PennDOT commits liquid fuels payments to municipalities

Shawn Curtis, The Tribune-Democrat, Johnstown, Pa.
·1 min read

Mar. 2—The Pennsylvania Department of Transportation (PennDOT) has committed $452.7 million in liquid fuels payments to help certified municipalities maintain their roads and bridges.

This year's allocation is approximately 7% less than last year's, due to reduced gas tax revenues as a result of COVID-19.

"We have the fifth-largest state-maintained road system in the country, and there are even more locally owned roads and bridges," PennDOT Secretary Yassmin Gramian said in a release issued on Monday.

"These critical investments help keep our communities safe and connected."

According to PennDOT, Act 89 of 2013 made more funding available for locally owned roadways. Before the law, municipalities received $320.8 million in liquid fuels payments.

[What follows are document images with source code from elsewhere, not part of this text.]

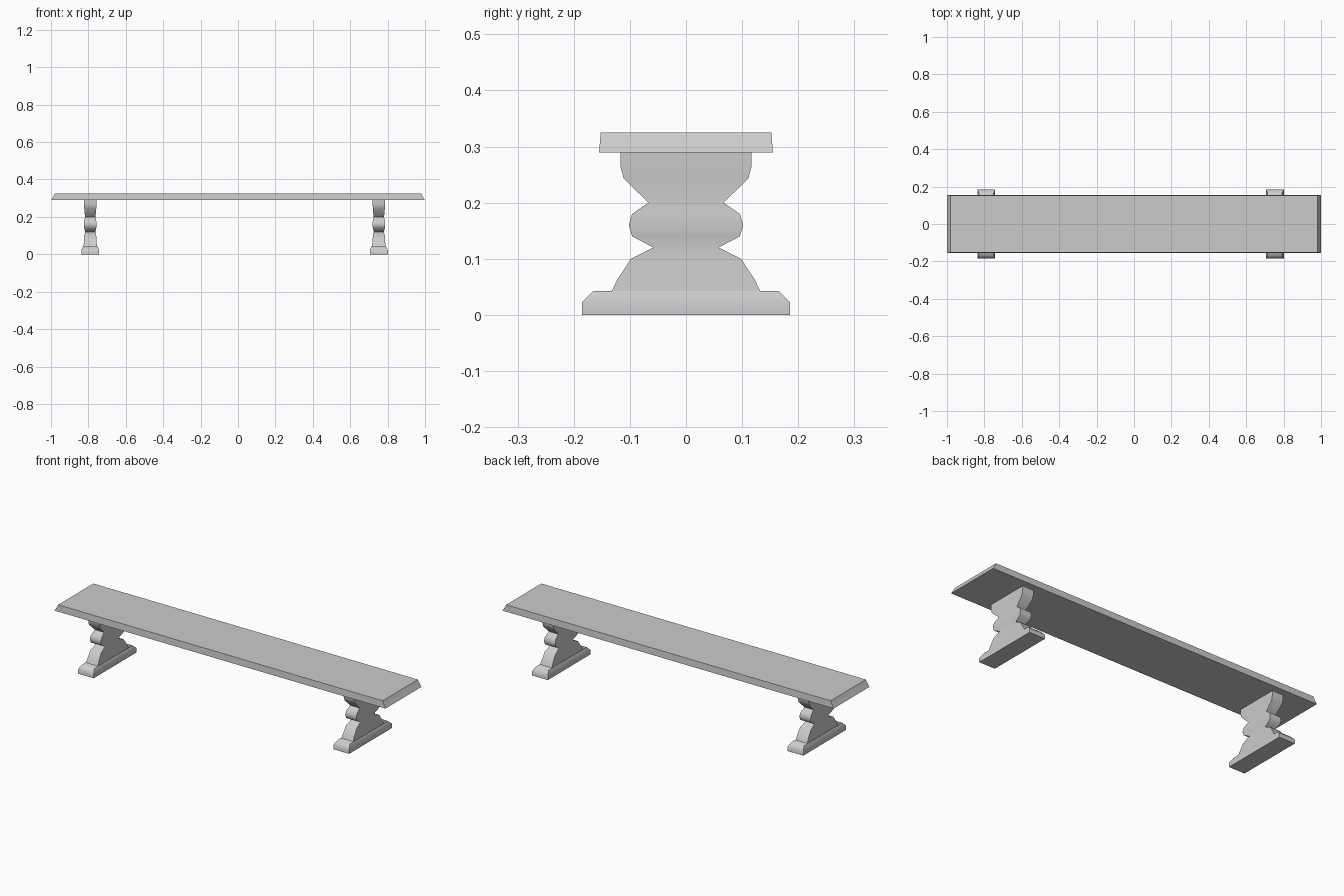
import bpy, bmesh, math

if "Cube" in bpy.data.objects:
    bpy.data.objects.remove(bpy.data.objects["Cube"])


def loft(name, rings, x=0.0, angle=50):
    """Stack rectangular rings (half_x, half_y, z) into a closed solid."""
    bm = bmesh.new()
    loops = [[bm.verts.new((sx * hx, sy * hy, z))
              for sx, sy in ((-1, -1), (1, -1), (1, 1), (-1, 1))]
             for hx, hy, z in rings]
    for a, b in zip(loops, loops[1:]):
        for i in range(4):
            j = (i + 1) % 4
            bm.faces.new((a[i], a[j], b[j], b[i]))
    bm.faces.new(loops[0][::-1])
    bm.faces.new(loops[-1])
    me = bpy.data.meshes.new(name)
    bm.to_mesh(me)
    bm.free()
    ob = bpy.data.objects.new(name, me)
    bpy.context.collection.objects.link(ob)
    ob.location.x = x
    bpy.ops.object.select_all(action='DESELECT')
    ob.select_set(True)
    bpy.context.view_layer.objects.active = ob
    bpy.ops.object.shade_smooth_by_angle(angle=math.radians(angle))
    return ob


# Seat slab, ends slanting in towards the top
loft("seat", [(1.0, 0.155, 0.289), (0.989, 0.1535, 0.307), (0.98, 0.152, 0.325)])

# Baluster outline of the slab-like leg
column = [(0.036, 0.132, 0.043), (0.034, 0.123, 0.062), (0.032, 0.098, 0.10),
          (0.027, 0.058, 0.12), (0.032, 0.096, 0.14), (0.034, 0.102, 0.16),
          (0.032, 0.096, 0.18), (0.028, 0.067, 0.20), (0.032, 0.111, 0.243),
          (0.033, 0.117, 0.265), (0.033, 0.117, 0.29)]
# Foot with a chamfered upper rim
foot = [(0.048, 0.185, 0.0), (0.048, 0.185, 0.023), (0.038, 0.165, 0.043)]

for side, x in (("left", -0.79), ("right", 0.753)):
    loft(side + "_leg", column, x)
    loft(side + "_foot", foot, x)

To be eligible for liquid fuels, a roadway must be formally adopted as a public street by the municipality, meet certain dimension requirements, and be able to safely accommodate vehicles driving at least 15 mph.

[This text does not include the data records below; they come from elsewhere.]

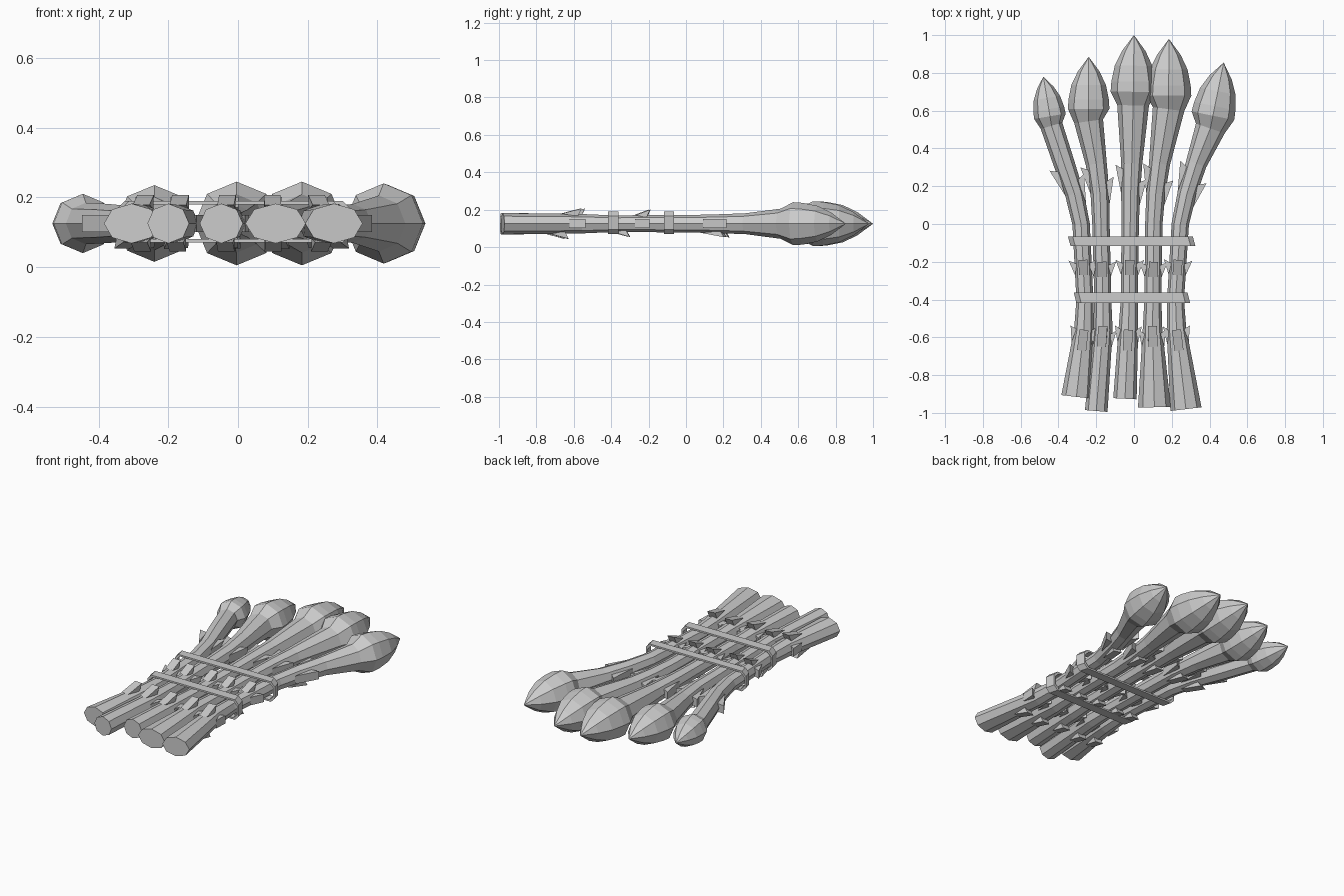
import bpy
import bmesh
from math import sin, cos, pi, radians
from mathutils import Vector

if "Cube" in bpy.data.objects:
    bpy.data.objects.remove(bpy.data.objects["Cube"])

Z0 = 0.125      # height of every stalk axis
SIDES = 8


def make_object(name, verts, faces):
    mesh = bpy.data.meshes.new(name)
    mesh.from_pydata(verts, [], faces)
    bm = bmesh.new()
    bm.from_mesh(mesh)
    bmesh.ops.recalc_face_normals(bm, faces=bm.faces)
    bm.to_mesh(mesh)
    bm.free()
    obj = bpy.data.objects.new(name, mesh)
    bpy.context.collection.objects.link(obj)
    return obj


def frame(path, i):
    # centre, tangent and sideways direction at one path point
    a, b = path[max(i - 1, 0)], path[min(i + 1, len(path) - 1)]
    t = Vector((b[0] - a[0], b[1] - a[1], 0)).normalized()
    return Vector((path[i][0], path[i][1], Z0)), t, Vector((t.y, -t.x, 0))


def build_stalk(name, path):
    # path rows: x, y, sideways radius, vertical radius; the last row is the tip
    verts, faces = [], []
    n = len(path) - 1
    for i in range(n):
        c, t, side = frame(path, i)
        for k in range(SIDES):
            a = 2 * pi * k / SIDES
            verts.append(c + side * path[i][2] * cos(a) + Vector((0, 0, path[i][3] * sin(a))))
    verts.append(Vector((path[n][0], path[n][1], Z0)))
    for i in range(n - 1):
        for k in range(SIDES):
            k2 = (k + 1) % SIDES
            faces.append((i * SIDES + k, i * SIDES + k2, (i + 1) * SIDES + k2, (i + 1) * SIDES + k))
    last = (n - 1) * SIDES
    faces += [(last + k, last + (k + 1) % SIDES, len(verts) - 1) for k in range(SIDES)]
    faces.append(tuple(range(SIDES)))
    return make_object(name, verts, faces)


def sample(path, y):
    # interpolated centre, side vector, tangent and radii at a given y
    for p, q in zip(path, path[1:]):
        if p[1] <= y <= q[1]:
            f = (y - p[1]) / (q[1] - p[1])
            x, _, rx, rz = [u + (v - u) * f for u, v in zip(p, q)]
            t = Vector((q[0] - p[0], q[1] - p[1], 0)).normalized()
            return Vector((x, y, Z0)), Vector((t.y, -t.x, 0)), rx, rz


def build_scales(name, path, scales):
    # wedge-shaped leaf scales flaring away from the stalk
    verts, faces = [], []
    for y, deg, length, flare in scales:
        a = radians(deg)
        b = len(verts)
        for yy, out in ((y - length, 0.0), (y - 0.02, -0.012), (y, flare)):
            c, side, rx, rz = sample(path, yy)
            radial = side * cos(a) + Vector((0, 0, sin(a)))
            across = side * -sin(a) + Vector((0, 0, cos(a)))
            r = 1 / ((cos(a) / rx) ** 2 + (sin(a) / rz) ** 2) ** 0.5
            for s in (-1, 1):
                verts.append(c + radial * (r + out) + across * s * 0.024)
        faces += [(b, b + 1, b + 3, b + 2), (b + 2, b + 3, b + 5, b + 4),
                  (b + 4, b + 5, b + 1, b), (b, b + 2, b + 4), (b + 1, b + 5, b + 3)]
    return make_object(name, verts, faces)


# bud profile in units of bud radius: distance from the tip, radius
BUD = [(3.1, 0.7), (2.5, 1.0), (2.05, 0.97), (1.35, 0.83), (0.7, 0.52)]

# tip, neck direction point, bud radius, butt (x, y, width), stem centres at STEM_Y
STEM_Y = [-0.56, -0.4, 0.0, 0.16, 0.32]
STEM_R = [0.052, 0.045, 0.046, 0.05, 0.056]
STALKS = [
    ((-0.48, 0.78), (-0.445, 0.57), 0.085, (-0.305, -0.915, 0.08), (-0.265, -0.26, -0.28, -0.315, -0.37)),
    ((-0.24, 0.885), (-0.24, 0.59), 0.11, (-0.2, -0.99, 0.06), (-0.165, -0.165, -0.175, -0.18, -0.2)),
    ((0.0, 1.0), (-0.005, 0.62), 0.12, (-0.048, -0.925, 0.062), (-0.03, -0.025, -0.02, -0.018, -0.012)),
    ((0.185, 0.98), (0.183, 0.62), 0.12, (0.108, -0.97, 0.087), (0.098, 0.1, 0.105, 0.115, 0.135)),
    ((0.475, 0.855), (0.415, 0.56), 0.115, (0.275, -0.98, 0.083), (0.225, 0.22, 0.245, 0.28, 0.33)),
]

for i, (tip, neck, r, butt, xs) in enumerate(STALKS):
    path = [(butt[0], butt[1], butt[2], 0.057)]
    path += [(x, y, w, w) for x, y, w in zip(xs, STEM_Y, STEM_R)]
    d = (Vector(neck) - Vector(tip)).normalized()
    for dist, rad in BUD:
        p = Vector(tip) + d * dist * r
        path.append((p.x, p.y, rad * r, rad * r))
    path.append((tip[0], tip[1], 0, 0))
    build_stalk(f"stalk_{i + 1}", path)

    j = 0.02 * (i % 2)
    scales = [(-0.54 - j, a, 0.09, 0.02) for a in (0, 180)]
    scales += [(-0.56 + j, 90, 0.11, 0.03), (-0.63 - j, 270, 0.1, 0.028)]
    scales += [(-0.19 - j / 2, a, 0.08, 0.03) for a in (0, 90, 180)]
    scales += [(-0.3 - j / 2, 270, 0.09, 0.025)]
    scales += [(0.24, 0, 0.14, 0.03), (0.31, 180, 0.15, 0.03), (0.21 + j, 270, 0.13, 0.02)]
    build_scales(f"leaf_scales_{i + 1}", path, scales)


def build_band(name, x0, x1, y0, y1):
    # thin flat loop with chamfered ends wrapped around the bundle
    def loop(inset):
        h, c = 0.06 - inset, 0.025
        a, b = x0 + inset, x1 - inset
        return [(a + c, -h), (b - c, -h), (b, -h + c), (b, h - c),
                (b - c, h), (a + c, h), (a, h - c), (a, -h + c)]
    verts = []
    for y, shift in ((y0, 0.007), (y1, -0.007)):
        for inset in (0, 0.01):
            verts += [(x + shift, y, Z0 + 0.005 + z) for x, z in loop(inset)]
    faces = []
    for a, b in ((0, 16), (16, 24), (24, 8), (8, 0)):
        for k in range(8):
            m = (k + 1) % 8
            faces.append((a + k, a + m, b + m, b + k))
    return make_object(name, verts, faces)


build_band("upper_band", -0.343, 0.318, -0.117, -0.065)
build_band("lower_band", -0.312, 0.29, -0.418, -0.362)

Annually, a municipality may use 20% of its net allocation for the purchase of major equipment.

According to a document posted online, certified municipalities in Cambria County will be allocated almost $5.6 million from the program while those in Somerset County are slated to take in just over $5 million.

Bedford County's certified municipalities will receive approximately $3.5 million in allocations from the program.

PennDOT's annual distributions assist with municipalities' highway and bridge-related expenses, such as snow removal and road repaving. There are 120,596 miles of public roads in Pennsylvania. There are 73,091 miles owned by municipalities and eligible for liquid fuels payments.

The formula for payments is based on a municipality's population and miles of locally owned roads.